The agencies that help needy Columbus residents obtain food and housing are hungry for additional funding and volunteers, and struggle to keep a roof over their own heads, City Councilwoman Charleta Tavares heard Aug. 6.
Tavares, chairwoman of the health, housing and human services committee, conducted two days of testimony from 30 organizations that receive assistance from the city.
The hearings were held to update the public and elected officials on how tax dollars are being spent, in advance of budget talks for 2008.
Marilyn Oberting, director of the Community Kitchen, said that she wanted to remind residents that, within one mile of City Hall, there are people who are going hungry, who have no health care, or have had their utilities cut off.
The Community Kitchen started in 1979 at East Main Street and 18th Ave. to serve indigent men, but has since expanded to provide families and senior citizens with everything from clothing to medical care to bus passes, Oberting explained. The kitchen served 99,000 meals last year.
Even people who are working face choices about paying for necessities. One man who eats at the kitchen has been living in the car he needs to get to work because he can’t afford both rent and transportation.

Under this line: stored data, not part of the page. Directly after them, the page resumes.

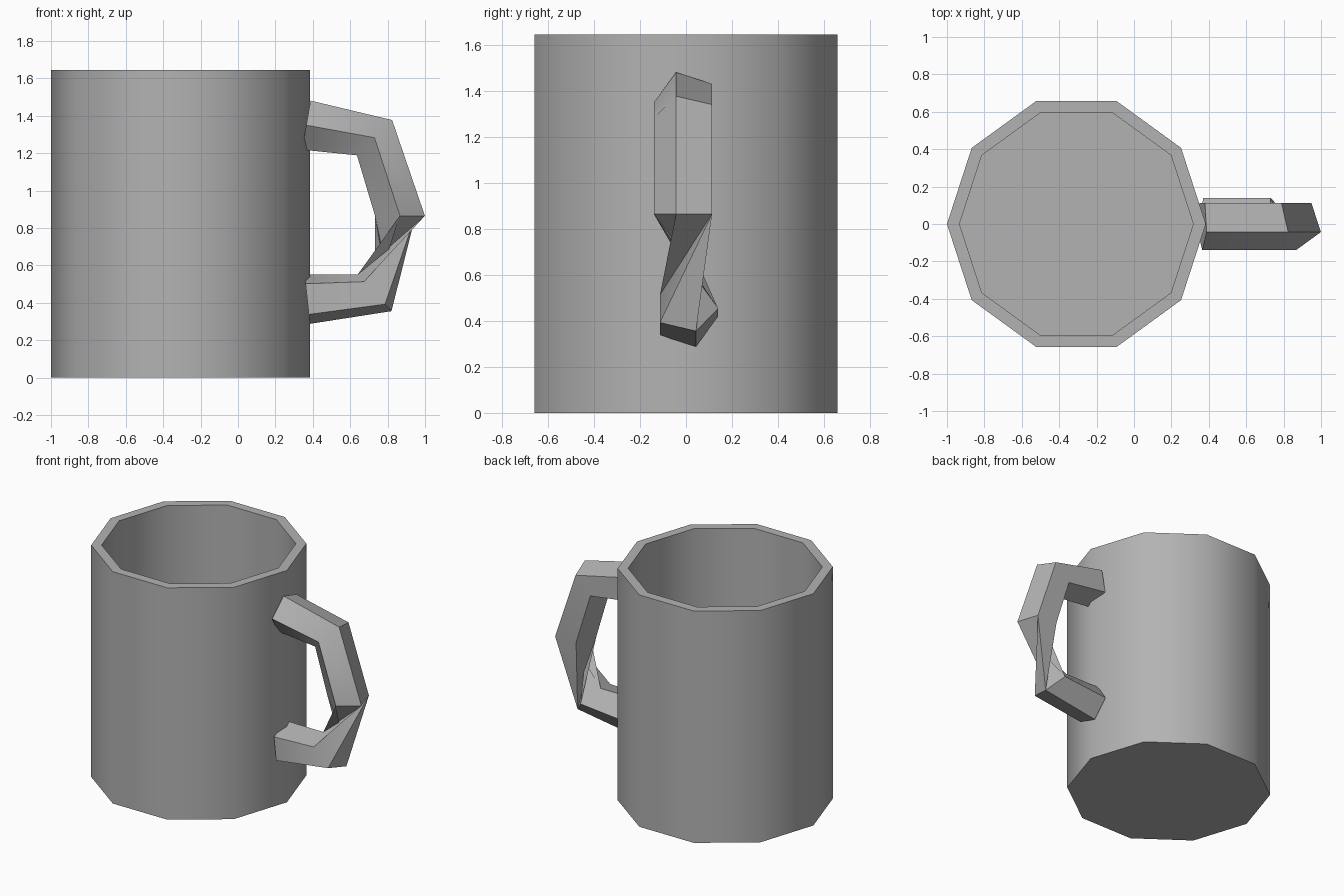
import bpy, bmesh
from math import sin, cos, pi, radians

cube = bpy.data.objects.get("Cube")
if cube:
    bpy.data.objects.remove(cube, do_unlink=True)

grey = bpy.data.materials.new("plain_grey")
grey.use_nodes = True
colour = (0.45, 0.45, 0.45, 1)
grey.diffuse_color = colour
grey.node_tree.nodes["Principled BSDF"].inputs["Base Color"].default_value = colour


def finish(bm, name):
    """Turn a bmesh into a shaded object."""
    bmesh.ops.recalc_face_normals(bm, faces=bm.faces)
    mesh = bpy.data.meshes.new(name)
    bm.to_mesh(mesh)
    bm.free()
    mesh.materials.append(grey)
    obj = bpy.data.objects.new(name, mesh)
    bpy.context.collection.objects.link(obj)
    bpy.ops.object.select_all(action='DESELECT')
    obj.select_set(True)
    bpy.context.view_layer.objects.active = obj
    bpy.ops.object.shade_smooth_by_angle(angle=radians(42))
    return obj


def bridge(bm, a, b):
    """Join two rings with quads."""
    n = len(a)
    for i in range(n):
        j = (i + 1) % n
        bm.faces.new((a[i], a[j], b[j], b[i]))


# Cup: ten-sided hollow body, profile runs outside bottom -> rim -> inside floor
SIDES, CUP_X = 10, -0.308
bm = bmesh.new()
rings = []
for radius, z in ((0.692, 0), (0.692, 1.645), (0.625, 1.645), (0.625, 0.07)):
    rings.append([bm.verts.new((CUP_X + radius * cos(2 * pi * i / SIDES),
                                radius * sin(2 * pi * i / SIDES), z))
                  for i in range(SIDES)])
for a, b in zip(rings, rings[1:]):
    bridge(bm, a, b)
bm.faces.new(rings[0])
bm.faces.new(rings[-1])
finish(bm, "cup_body")

# Handle: five-sided tube; each ring has centre x, z, outward angle and side
R = 0.14
bm = bmesh.new()
rings = []
for x, z, angle, side in ((0.365, 1.35, 80, 1), (0.73, 1.283, 45, 1),
                          (0.866, 0.865, 0, 1), (0.73, 0.453, -47, -1),
                          (0.37, 0.42, -84, -1)):
    ring = []
    for k in range(5):
        a = 2 * pi * k / 5
        out = side * R * sin(a)
        ring.append(bm.verts.new((x + out * cos(radians(angle)),
                                  -side * R * cos(a),
                                  z + out * sin(radians(angle)))))
    rings.append(ring)
bridge(bm, rings[0], rings[1])
bridge(bm, rings[1], rings[2])
bridge(bm, rings[3], rings[4])

# Twisted stretch of the handle, split into triangles
top, low = rings[2], rings[3]
for k in range(5):
    j, m = (k + 1) % 5, (k + 2) % 5
    if k == 2:
        bm.faces.new((top[k], top[j], low[m]))
        bm.faces.new((top[k], low[m], low[j]))
    else:
        bm.faces.new((top[k], top[j], low[j]))
        bm.faces.new((top[j], low[m], low[j]))
bm.faces.new(rings[0])
bm.faces.new(rings[-1])
finish(bm, "handle")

More working families are showing up to eat lunch, so they can provide breakfast and dinner at home, Oberting said. Illness or injury can mean the end of employment.
After the terrorist attacks of Sept. 11, 2001, and the hurricanes of 2005, donations have declined, she told Tavares.

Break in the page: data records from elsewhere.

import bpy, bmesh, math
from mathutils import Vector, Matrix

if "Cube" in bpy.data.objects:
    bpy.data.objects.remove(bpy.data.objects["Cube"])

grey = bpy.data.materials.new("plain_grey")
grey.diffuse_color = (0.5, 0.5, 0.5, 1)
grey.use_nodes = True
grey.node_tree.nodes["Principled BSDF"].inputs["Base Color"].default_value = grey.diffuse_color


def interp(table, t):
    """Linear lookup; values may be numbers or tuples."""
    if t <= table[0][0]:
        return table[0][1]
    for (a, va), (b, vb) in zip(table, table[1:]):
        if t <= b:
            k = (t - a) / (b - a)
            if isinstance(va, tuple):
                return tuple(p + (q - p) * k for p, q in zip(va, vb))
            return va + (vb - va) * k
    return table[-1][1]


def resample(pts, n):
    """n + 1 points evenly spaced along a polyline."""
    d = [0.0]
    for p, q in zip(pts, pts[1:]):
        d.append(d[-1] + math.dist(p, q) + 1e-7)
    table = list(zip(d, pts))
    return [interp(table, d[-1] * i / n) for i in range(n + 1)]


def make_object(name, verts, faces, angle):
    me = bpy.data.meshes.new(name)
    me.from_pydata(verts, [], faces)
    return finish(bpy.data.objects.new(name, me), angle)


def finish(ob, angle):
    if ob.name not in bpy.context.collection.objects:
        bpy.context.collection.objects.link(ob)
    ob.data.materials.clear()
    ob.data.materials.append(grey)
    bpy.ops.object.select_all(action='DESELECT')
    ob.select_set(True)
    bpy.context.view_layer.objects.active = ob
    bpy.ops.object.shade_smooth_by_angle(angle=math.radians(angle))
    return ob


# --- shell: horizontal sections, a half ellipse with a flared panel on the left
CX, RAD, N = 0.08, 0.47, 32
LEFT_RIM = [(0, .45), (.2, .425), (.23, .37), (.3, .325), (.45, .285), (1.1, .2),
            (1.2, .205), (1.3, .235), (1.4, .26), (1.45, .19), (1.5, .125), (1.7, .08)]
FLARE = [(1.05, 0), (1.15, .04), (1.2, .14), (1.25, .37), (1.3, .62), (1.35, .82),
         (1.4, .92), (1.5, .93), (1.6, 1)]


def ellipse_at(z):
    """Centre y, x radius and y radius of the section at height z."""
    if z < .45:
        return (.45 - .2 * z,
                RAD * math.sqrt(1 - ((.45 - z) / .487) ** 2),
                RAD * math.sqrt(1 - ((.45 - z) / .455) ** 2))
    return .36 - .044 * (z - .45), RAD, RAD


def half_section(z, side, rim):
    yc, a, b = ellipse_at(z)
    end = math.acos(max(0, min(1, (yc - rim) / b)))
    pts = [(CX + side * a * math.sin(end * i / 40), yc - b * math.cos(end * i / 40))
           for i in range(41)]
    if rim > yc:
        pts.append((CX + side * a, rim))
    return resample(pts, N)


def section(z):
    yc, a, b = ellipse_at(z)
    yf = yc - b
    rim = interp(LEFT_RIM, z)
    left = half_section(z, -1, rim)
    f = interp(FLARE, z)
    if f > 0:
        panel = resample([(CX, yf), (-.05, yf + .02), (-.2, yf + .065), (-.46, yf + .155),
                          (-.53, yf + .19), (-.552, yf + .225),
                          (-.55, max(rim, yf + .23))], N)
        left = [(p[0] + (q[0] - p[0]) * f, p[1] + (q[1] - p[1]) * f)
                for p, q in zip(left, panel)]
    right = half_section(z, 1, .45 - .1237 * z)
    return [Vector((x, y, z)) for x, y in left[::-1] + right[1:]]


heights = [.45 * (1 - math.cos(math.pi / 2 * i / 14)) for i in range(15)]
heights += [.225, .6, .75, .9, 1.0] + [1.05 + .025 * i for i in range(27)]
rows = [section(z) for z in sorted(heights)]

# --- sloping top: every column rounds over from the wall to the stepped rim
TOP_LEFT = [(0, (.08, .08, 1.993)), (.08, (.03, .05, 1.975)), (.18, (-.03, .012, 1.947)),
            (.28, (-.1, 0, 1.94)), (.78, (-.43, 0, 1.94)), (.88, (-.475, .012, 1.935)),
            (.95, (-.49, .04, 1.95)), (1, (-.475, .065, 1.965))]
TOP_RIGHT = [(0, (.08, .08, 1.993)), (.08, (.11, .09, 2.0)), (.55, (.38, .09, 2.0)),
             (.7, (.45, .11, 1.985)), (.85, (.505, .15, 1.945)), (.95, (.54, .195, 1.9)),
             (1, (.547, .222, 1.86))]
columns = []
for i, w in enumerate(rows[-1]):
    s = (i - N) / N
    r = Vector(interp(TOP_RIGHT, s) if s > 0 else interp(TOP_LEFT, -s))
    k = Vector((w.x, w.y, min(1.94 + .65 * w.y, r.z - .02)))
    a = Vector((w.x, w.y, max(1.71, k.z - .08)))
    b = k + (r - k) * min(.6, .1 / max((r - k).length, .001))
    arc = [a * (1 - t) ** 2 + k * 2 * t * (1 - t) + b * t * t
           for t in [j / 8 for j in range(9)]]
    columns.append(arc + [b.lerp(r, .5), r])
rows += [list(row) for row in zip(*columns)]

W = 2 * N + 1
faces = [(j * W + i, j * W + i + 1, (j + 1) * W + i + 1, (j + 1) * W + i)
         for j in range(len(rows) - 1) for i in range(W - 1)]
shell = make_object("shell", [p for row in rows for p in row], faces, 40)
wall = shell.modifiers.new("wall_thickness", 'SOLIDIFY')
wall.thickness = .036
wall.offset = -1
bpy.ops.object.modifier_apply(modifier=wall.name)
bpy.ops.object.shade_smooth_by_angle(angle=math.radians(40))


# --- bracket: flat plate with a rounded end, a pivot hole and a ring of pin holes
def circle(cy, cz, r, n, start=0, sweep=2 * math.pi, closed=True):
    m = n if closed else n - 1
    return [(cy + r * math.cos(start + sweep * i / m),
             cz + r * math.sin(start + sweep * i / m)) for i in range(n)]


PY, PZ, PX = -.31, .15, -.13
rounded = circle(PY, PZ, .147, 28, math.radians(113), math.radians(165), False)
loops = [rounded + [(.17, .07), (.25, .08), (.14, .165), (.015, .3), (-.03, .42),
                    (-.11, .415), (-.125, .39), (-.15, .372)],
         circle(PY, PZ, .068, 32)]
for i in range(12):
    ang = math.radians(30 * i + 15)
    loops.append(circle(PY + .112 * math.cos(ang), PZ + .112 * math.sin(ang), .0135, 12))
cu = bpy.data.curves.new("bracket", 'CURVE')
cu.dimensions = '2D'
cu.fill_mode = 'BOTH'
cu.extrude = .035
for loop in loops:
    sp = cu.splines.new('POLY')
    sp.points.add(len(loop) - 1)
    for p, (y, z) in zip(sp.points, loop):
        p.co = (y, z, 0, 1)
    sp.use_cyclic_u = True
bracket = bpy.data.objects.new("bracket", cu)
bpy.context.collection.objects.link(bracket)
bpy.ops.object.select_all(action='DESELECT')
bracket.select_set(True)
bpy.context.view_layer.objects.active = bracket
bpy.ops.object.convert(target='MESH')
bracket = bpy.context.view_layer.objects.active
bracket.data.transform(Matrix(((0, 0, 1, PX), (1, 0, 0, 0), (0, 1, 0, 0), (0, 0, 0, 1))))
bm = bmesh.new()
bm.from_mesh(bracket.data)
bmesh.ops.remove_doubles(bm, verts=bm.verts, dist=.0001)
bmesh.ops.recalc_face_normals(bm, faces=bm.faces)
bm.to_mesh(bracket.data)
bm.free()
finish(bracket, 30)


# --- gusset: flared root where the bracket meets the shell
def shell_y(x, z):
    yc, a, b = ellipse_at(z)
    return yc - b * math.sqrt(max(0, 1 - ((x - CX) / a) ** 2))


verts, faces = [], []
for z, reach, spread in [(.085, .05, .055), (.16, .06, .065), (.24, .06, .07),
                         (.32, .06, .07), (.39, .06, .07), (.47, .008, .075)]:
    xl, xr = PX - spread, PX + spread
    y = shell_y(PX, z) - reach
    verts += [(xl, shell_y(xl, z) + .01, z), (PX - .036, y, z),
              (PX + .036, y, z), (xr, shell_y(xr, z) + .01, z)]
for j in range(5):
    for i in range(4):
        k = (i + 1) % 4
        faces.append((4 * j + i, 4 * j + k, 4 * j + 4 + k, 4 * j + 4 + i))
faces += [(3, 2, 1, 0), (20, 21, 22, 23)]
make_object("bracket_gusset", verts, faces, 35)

The agency itself is on shaky financial ground. Even having their check from the city lost in the mail created hardships, according to Oberting.
A 25 percent rent increase expected in January could put them out of business.
“It doesn’t take much to break what we’re doing,” Oberting testified.
Marilee Chinnici-Zuercher, CEO and president of FirstLink, which connects residents to available services, also reported an upsurge in the number of people requesting assistance.
Its food program served almost 646,000 people last year, a 30 percent increase, the president said. Three-quarters of the calls for help come from Columbus, with the ZIP codes 43207, in southeastern Columbus, and 43204, on the Westside, among the top five.
Food pantries and kitchens are seeing more working families who aren’t earning enough money to make it through the month, Chinnici-Zuercher said.
She partly attributed the hike in calls to its new 2-1-1 phone number, that connects residents to 4,982 available services, as well as 1,900 volunteer opportunities.
Through its Retired and Senior Volunteer Program, adults 55 and older provide 10,000 hours of service a month delivering meals, feeding the homeless, and teaching adult literacy classes.
The city’s $10,000 in support for this program allowed the agency to leverage another $90,000 in federal funds.
It’s getting more difficult to convince younger volunteers to make long-term commitments, Chinnici-Zuercher noted. As a result, Columbus volunteers provide fewer hours per individual than the national average.
Joy Chivers, director of the Gladden Community House on the city’s near Westside, has seen a similar surge in need and a deficit of volunteers.
Gladden House, founded in 1905, mostly serves senior citizens on fixed incomes and children from working-poor families, Chivers said.
Their pantry provides 15,000 lbs. of food a week and 250,000 meals a month. It is one of the few pantries that delivers food boxes, increasing the need for volunteers. They also deliver 4,200 meals a month to senior citizens.
Like the families it serves, the pantry sometimes runs out of items such as cereal and canned goods before the end of the month, Chivers said.
The agency also offers a tutoring program for students from schools with the some of the highest truancy and drop-out rates and the lowest proficiency test scores in the Columbus district, Chivers said.
They have been able to achieve attendance rates of 99 percent and a graduation rate of 100 percent, while increasing reading and writing test scores.
Gladden House couldn’t continue its services without the support of the city, Chivers said. They also receive support from United Way and other sources.
Steve Votaw, CEO of Directions for Youth and Families, commented that “flat-funding” is the primary issue for the agency that provides prevention, education and treatment for kids in trouble because of drugs, pregnancy and other problems.
Directions for Youth has a three-month waiting list for counseling, Votaw said.
Its Short Stop arts program served 750 young people last year. Its new location on Ohio Avenue, offering education and support services, has welcomed about 100 kids and has room for more, Votaw pointed out.